Signage in the beginning as we know it now may be traced back to the Greek and Roman empires. As a result of widespread illiteracy, their signage relied on pictures rather than words to distinguish between various commercial and government establishments. The passage of time resulted in an increase in the complexity of the signs, which were characterized by the use of hand-carved wood, vibrant paint, and gold engraving. Because population expansion in cities was so rapid at one time, the size and positioning of signage became a source of contention, which led to the creation of regulations that specified the maximum allowable sign size and the locations where it might be shown. In due time, the advent of the Industrial Revolution allowed for the mass manufacture of signs, which are now used in almost all facets of the economy.
Electricity, which was developed in the late 1800s, ushered in the most significant shift in commercial signage ever. Early on, the most significant influence came from incandescent lamps. Signs may be illuminated by lights, making them visible even at night, and lights could also be used to draw customers’ attention in modern casino sites, movie theaters, and retail establishments. As a result of the invention of plastics, the manufacturing of printed signs in large quantities became a lot quicker and less expensive, which expanded their usage to every area of the economy.

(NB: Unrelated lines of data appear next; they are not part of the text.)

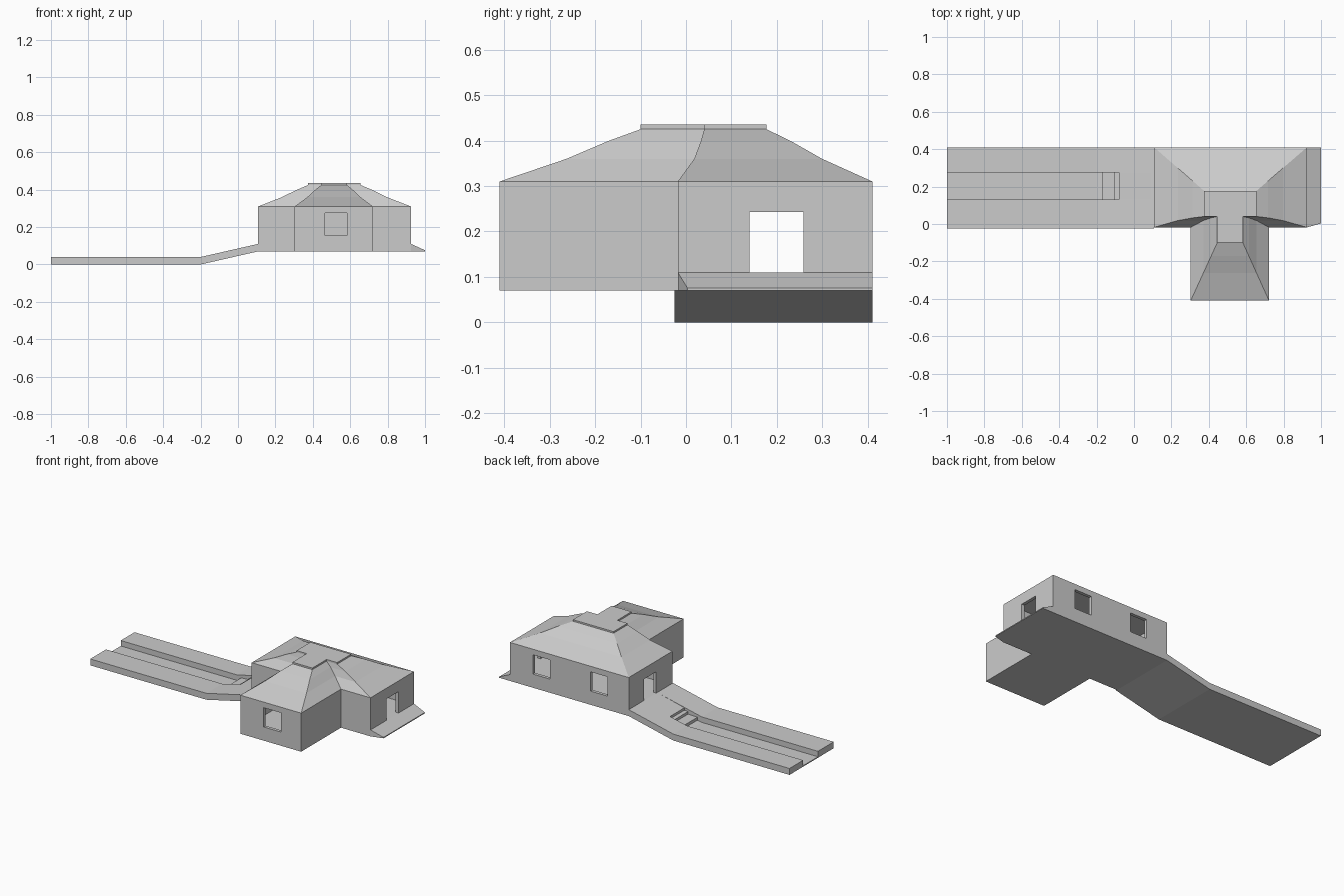
import bpy
import bmesh

if "Cube" in bpy.data.objects:
    bpy.data.objects.remove(bpy.data.objects["Cube"])


def make_object(name, verts, faces):
    mesh = bpy.data.meshes.new(name)
    mesh.from_pydata(verts, [], faces)
    bm = bmesh.new()
    bm.from_mesh(mesh)
    bmesh.ops.recalc_face_normals(bm, faces=bm.faces)
    bm.to_mesh(mesh)
    bm.free()
    ob = bpy.data.objects.new(name, mesh)
    bpy.context.collection.objects.link(ob)
    return ob


def loft(name, rings):
    """Skin a closed solid through rings of equal point count."""
    n = len(rings[0])
    verts = [p for ring in rings for p in ring]
    faces = [tuple(range(n)), tuple(range(len(verts) - n, len(verts)))]
    for r in range(len(rings) - 1):
        for i in range(n):
            j = (i + 1) % n
            faces.append((r * n + i, r * n + j, r * n + n + j, r * n + n + i))
    return make_object(name, verts, faces)


def t_ring(x0, x1, wx0, wx1, y_front, y_step, y_back, z):
    """T-shaped outline: wide back block and narrower front wing."""
    return [(wx0, y_front, z), (wx1, y_front, z), (wx1, y_step, z), (x1, y_step, z),
            (x1, y_back, z), (x0, y_back, z), (x0, y_step, z), (wx0, y_step, z)]


def extrude_y(name, profile, y0, y1):
    return loft(name, [[(x, y, z) for x, z in profile] for y in (y0, y1)])


def box(name, x0, x1, y0, y1, z0, z1):
    return extrude_y(name, [(x0, z0), (x1, z0), (x1, z1), (x0, z1)], y0, y1)


def cut(target, cutter):
    mod = target.modifiers.new("cut", 'BOOLEAN')
    mod.operation = 'DIFFERENCE'
    mod.solver = 'EXACT'
    mod.object = cutter
    bpy.context.view_layer.objects.active = target
    bpy.ops.object.modifier_apply(modifier=mod.name)
    bpy.data.objects.remove(cutter)


EAVE = (0.107, 0.925, 0.303, 0.722, -0.41, -0.018, 0.41)
CAP = (0.375, 0.655, 0.445, 0.582, -0.10, 0.04, 0.177)
T = 0.02

# Hollow walls with floor
walls = loft("walls", [t_ring(*EAVE, z) for z in (0.07, 0.31)])
inner = [v + (T if i in (0, 2, 4, 5) else -T) for i, v in enumerate(EAVE[:6])] + [EAVE[6] - T]
cut(walls, loft("room_cutter", [t_ring(*inner, z) for z in (0.11, 0.33)]))

# Door openings on both ends, one front window, two back windows
for x in (EAVE[0], EAVE[1]):
    cut(walls, box("door_cutter", x - 0.05, x + 0.05, 0.14, 0.258, 0.1101, 0.243))
for x, y in ((0.523, -0.41), (0.312, 0.41), (0.709, 0.41)):
    cut(walls, box("window_cutter", x - 0.059, x + 0.059, y - 0.05, y + 0.05, 0.155, 0.275))

# Curved hip roof stepping in from the eaves to the cap
steps = ((0.0, 0.31), (0.475, 0.36), (0.77, 0.399), (1.0, 0.425))
rings = []
for f, z in steps:
    vals = [a + (b - a) * f for a, b in zip(EAVE, CAP)]
    vals[5] += 0.035 * f * (1 - f)
    rings.append(t_ring(*vals, z))
loft("roof", rings)
loft("roof_cap", [t_ring(*CAP, z) for z in (0.424, 0.435)])

# Long ramp: two rails either side of a sunken channel
bottom = [(0.107, 0.07), (-0.2, 0.0), (-1.0, 0.0)]
rail = bottom + [(-1.0, 0.04), (-0.2, 0.04), (0.107, 0.11)]
extrude_y("ramp_rail_front", rail, -0.025, 0.13)
extrude_y("ramp_rail_back", rail, 0.275, 0.41)
channel = bottom + [(-1.0, 0.006), (-0.2, 0.006), (-0.17, 0.012), (-0.17, 0.03), (-0.105, 0.032),
                    (-0.105, 0.048), (-0.08, 0.05), (-0.08, 0.065), (0.09, 0.106), (0.107, 0.11)]
extrude_y("ramp_channel", channel, 0.13, 0.275)

# Sloping apron at the far door
loft("door_apron", [
    [(0.925, -0.018, 0.07), (0.925, 0.41, 0.07), (0.925, 0.41, 0.11), (0.925, -0.018, 0.11)],
    [(1.0, 0.003, 0.07), (1.0, 0.41, 0.07), (1.0, 0.41, 0.076), (1.0, 0.003, 0.076)]])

During the 1800s, the advent of light caused major changes in business practices. In the early days of illuminated signs, casinos and movie theaters were the first to use the technology. They used gas-lit signage at that time period to advertise. The light bulb, invented in 1879, made it feasible to illuminate signs with electricity instead of gas. Using light as a source of illumination increased in popularity since it was a considerably less risky option. Neon signs were widely used for the first time in the 1920s. Due to the fact that gas-powered neon signs had replaced electric lights, gas lights had re-established themselves as the industry standard by 1930.
However, due to the frequent occurrence of fires and other mishaps, this was only used for a brief time before being replaced with more cost-effective and simpler to maintain electric lighting. When plastics and fluorescent lights were first introduced in the post-World War II era, the market for business signs was very competitive.